Stored data:
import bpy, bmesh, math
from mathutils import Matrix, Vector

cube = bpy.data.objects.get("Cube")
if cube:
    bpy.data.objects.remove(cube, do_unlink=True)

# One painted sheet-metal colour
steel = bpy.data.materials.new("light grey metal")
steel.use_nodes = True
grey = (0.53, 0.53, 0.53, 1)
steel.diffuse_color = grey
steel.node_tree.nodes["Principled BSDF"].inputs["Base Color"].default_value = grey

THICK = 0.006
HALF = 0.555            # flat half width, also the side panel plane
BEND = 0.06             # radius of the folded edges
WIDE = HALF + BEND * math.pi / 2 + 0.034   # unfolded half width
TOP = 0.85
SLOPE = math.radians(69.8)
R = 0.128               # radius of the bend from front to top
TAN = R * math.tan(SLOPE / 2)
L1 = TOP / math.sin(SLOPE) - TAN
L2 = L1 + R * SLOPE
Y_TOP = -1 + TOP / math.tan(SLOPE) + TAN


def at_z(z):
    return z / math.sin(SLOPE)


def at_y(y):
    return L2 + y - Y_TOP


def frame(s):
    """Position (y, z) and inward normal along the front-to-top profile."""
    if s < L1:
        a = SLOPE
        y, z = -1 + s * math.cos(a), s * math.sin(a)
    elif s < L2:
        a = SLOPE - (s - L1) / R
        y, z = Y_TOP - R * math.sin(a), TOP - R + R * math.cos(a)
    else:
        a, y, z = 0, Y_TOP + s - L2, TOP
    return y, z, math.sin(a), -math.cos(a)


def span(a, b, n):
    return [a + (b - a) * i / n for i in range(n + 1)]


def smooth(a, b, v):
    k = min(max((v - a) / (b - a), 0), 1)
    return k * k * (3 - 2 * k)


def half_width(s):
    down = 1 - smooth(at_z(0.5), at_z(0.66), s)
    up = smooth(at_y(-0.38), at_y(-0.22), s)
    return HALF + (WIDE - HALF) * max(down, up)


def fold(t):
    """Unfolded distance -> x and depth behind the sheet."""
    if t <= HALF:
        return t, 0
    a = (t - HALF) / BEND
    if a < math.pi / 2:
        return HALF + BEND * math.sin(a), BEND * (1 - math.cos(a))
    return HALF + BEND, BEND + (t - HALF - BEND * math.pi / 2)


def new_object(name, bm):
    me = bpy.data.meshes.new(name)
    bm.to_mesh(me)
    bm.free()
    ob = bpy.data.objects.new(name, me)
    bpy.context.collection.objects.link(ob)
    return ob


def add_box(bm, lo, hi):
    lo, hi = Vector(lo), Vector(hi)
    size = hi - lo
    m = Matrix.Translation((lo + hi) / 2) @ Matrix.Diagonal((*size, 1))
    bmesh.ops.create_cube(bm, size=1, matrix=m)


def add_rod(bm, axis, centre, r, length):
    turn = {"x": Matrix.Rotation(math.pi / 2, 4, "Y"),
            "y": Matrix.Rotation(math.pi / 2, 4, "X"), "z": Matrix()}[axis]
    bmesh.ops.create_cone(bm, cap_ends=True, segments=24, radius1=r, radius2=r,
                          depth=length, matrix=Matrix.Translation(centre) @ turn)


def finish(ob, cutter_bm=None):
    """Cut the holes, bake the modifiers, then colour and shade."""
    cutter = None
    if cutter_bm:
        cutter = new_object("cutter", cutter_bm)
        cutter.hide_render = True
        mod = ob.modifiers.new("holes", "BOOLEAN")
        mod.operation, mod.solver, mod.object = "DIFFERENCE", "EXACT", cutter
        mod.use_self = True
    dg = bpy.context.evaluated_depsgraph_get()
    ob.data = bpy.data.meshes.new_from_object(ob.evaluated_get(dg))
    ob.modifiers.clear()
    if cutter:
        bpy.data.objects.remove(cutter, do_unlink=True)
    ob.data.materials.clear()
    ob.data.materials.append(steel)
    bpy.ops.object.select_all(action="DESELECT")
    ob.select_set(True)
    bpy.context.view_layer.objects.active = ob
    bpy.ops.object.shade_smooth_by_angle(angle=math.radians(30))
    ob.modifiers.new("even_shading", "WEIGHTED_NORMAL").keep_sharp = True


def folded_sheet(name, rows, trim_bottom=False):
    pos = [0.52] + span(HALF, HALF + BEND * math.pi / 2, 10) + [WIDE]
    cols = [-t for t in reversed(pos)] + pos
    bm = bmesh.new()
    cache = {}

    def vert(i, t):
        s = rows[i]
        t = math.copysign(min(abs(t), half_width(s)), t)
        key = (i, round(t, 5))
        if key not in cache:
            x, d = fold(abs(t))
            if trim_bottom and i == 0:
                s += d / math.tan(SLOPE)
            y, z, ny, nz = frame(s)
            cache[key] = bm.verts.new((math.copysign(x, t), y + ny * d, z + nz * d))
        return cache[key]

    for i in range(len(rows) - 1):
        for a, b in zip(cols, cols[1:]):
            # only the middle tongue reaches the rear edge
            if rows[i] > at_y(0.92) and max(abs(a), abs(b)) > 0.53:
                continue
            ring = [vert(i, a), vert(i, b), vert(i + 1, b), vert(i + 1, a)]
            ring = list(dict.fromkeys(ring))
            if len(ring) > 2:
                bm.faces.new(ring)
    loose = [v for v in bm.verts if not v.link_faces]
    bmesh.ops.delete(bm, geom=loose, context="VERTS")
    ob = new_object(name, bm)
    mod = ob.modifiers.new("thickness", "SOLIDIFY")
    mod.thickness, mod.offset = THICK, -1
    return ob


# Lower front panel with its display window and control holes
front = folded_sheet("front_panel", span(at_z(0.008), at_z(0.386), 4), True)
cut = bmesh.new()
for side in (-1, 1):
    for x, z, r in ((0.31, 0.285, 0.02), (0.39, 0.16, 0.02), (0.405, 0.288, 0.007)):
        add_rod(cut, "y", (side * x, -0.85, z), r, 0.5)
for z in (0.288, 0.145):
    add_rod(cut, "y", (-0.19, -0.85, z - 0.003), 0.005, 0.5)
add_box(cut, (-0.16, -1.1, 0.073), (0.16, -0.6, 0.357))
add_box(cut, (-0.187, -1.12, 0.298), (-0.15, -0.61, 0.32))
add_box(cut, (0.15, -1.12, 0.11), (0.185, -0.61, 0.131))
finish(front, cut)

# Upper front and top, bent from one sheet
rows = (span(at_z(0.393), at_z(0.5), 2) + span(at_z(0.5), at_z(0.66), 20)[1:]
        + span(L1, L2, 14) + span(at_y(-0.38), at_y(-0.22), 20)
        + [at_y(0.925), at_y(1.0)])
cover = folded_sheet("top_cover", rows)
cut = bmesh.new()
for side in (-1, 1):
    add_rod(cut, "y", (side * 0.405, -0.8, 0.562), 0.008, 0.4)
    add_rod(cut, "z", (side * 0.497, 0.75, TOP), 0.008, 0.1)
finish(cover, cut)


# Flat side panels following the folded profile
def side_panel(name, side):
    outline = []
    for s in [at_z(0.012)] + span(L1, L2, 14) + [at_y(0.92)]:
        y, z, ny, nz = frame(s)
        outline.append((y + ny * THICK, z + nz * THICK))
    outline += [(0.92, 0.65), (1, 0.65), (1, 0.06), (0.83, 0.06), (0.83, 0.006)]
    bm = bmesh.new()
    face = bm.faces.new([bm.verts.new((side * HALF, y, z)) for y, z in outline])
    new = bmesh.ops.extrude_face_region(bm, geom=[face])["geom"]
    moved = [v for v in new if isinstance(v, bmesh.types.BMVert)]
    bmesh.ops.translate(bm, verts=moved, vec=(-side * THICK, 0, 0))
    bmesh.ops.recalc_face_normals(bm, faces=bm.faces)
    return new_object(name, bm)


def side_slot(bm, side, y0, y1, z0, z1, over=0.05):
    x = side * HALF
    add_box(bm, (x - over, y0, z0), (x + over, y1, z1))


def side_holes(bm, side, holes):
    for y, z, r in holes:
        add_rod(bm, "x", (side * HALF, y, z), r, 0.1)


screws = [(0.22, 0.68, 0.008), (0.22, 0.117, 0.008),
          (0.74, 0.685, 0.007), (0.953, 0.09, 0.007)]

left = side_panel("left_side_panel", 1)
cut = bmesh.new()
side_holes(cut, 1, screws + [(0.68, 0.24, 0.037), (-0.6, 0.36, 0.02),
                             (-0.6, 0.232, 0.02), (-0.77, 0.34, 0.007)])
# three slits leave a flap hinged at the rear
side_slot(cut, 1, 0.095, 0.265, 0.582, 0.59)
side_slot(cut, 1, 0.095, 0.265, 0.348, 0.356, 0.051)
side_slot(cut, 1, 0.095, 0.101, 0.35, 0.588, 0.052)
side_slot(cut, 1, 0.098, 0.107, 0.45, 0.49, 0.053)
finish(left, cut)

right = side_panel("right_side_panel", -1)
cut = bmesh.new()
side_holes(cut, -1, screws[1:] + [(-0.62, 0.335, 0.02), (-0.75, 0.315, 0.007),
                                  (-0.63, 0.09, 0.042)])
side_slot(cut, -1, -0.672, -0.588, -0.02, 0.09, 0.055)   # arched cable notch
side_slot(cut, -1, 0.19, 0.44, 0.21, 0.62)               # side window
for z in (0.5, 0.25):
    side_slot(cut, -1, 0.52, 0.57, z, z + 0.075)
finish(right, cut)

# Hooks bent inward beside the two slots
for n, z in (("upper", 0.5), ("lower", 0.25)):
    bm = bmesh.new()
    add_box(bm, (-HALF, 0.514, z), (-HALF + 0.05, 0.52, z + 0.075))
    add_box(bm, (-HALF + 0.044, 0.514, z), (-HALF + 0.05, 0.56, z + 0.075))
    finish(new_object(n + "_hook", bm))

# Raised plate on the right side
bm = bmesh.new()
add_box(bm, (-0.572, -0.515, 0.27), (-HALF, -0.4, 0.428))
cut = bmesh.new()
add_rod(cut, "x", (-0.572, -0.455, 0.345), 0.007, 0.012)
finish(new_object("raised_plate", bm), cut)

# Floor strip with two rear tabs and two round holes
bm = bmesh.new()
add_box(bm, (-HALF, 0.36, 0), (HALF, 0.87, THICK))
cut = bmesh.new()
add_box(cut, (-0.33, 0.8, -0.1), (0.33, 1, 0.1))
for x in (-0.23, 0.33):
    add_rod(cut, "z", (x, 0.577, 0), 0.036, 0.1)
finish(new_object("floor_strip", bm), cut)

What the exercise asks:
Your answer consists solely of the lines from the top of the records above through the line that contains "SLOPE = math.radians(69.8)", each echoed exactly.

Answer for this exercise:
import bpy, bmesh, math
from mathutils import Matrix, Vector

cube = bpy.data.objects.get("Cube")
if cube:
    bpy.data.objects.remove(cube, do_unlink=True)

# One painted sheet-metal colour
steel = bpy.data.materials.new("light grey metal")
steel.use_nodes = True
grey = (0.53, 0.53, 0.53, 1)
steel.diffuse_color = grey
steel.node_tree.nodes["Principled BSDF"].inputs["Base Color"].default_value = grey

THICK = 0.006
HALF = 0.555            # flat half width, also the side panel plane
BEND = 0.06             # radius of the folded edges
WIDE = HALF + BEND * math.pi / 2 + 0.034   # unfolded half width
TOP = 0.85
SLOPE = math.radians(69.8)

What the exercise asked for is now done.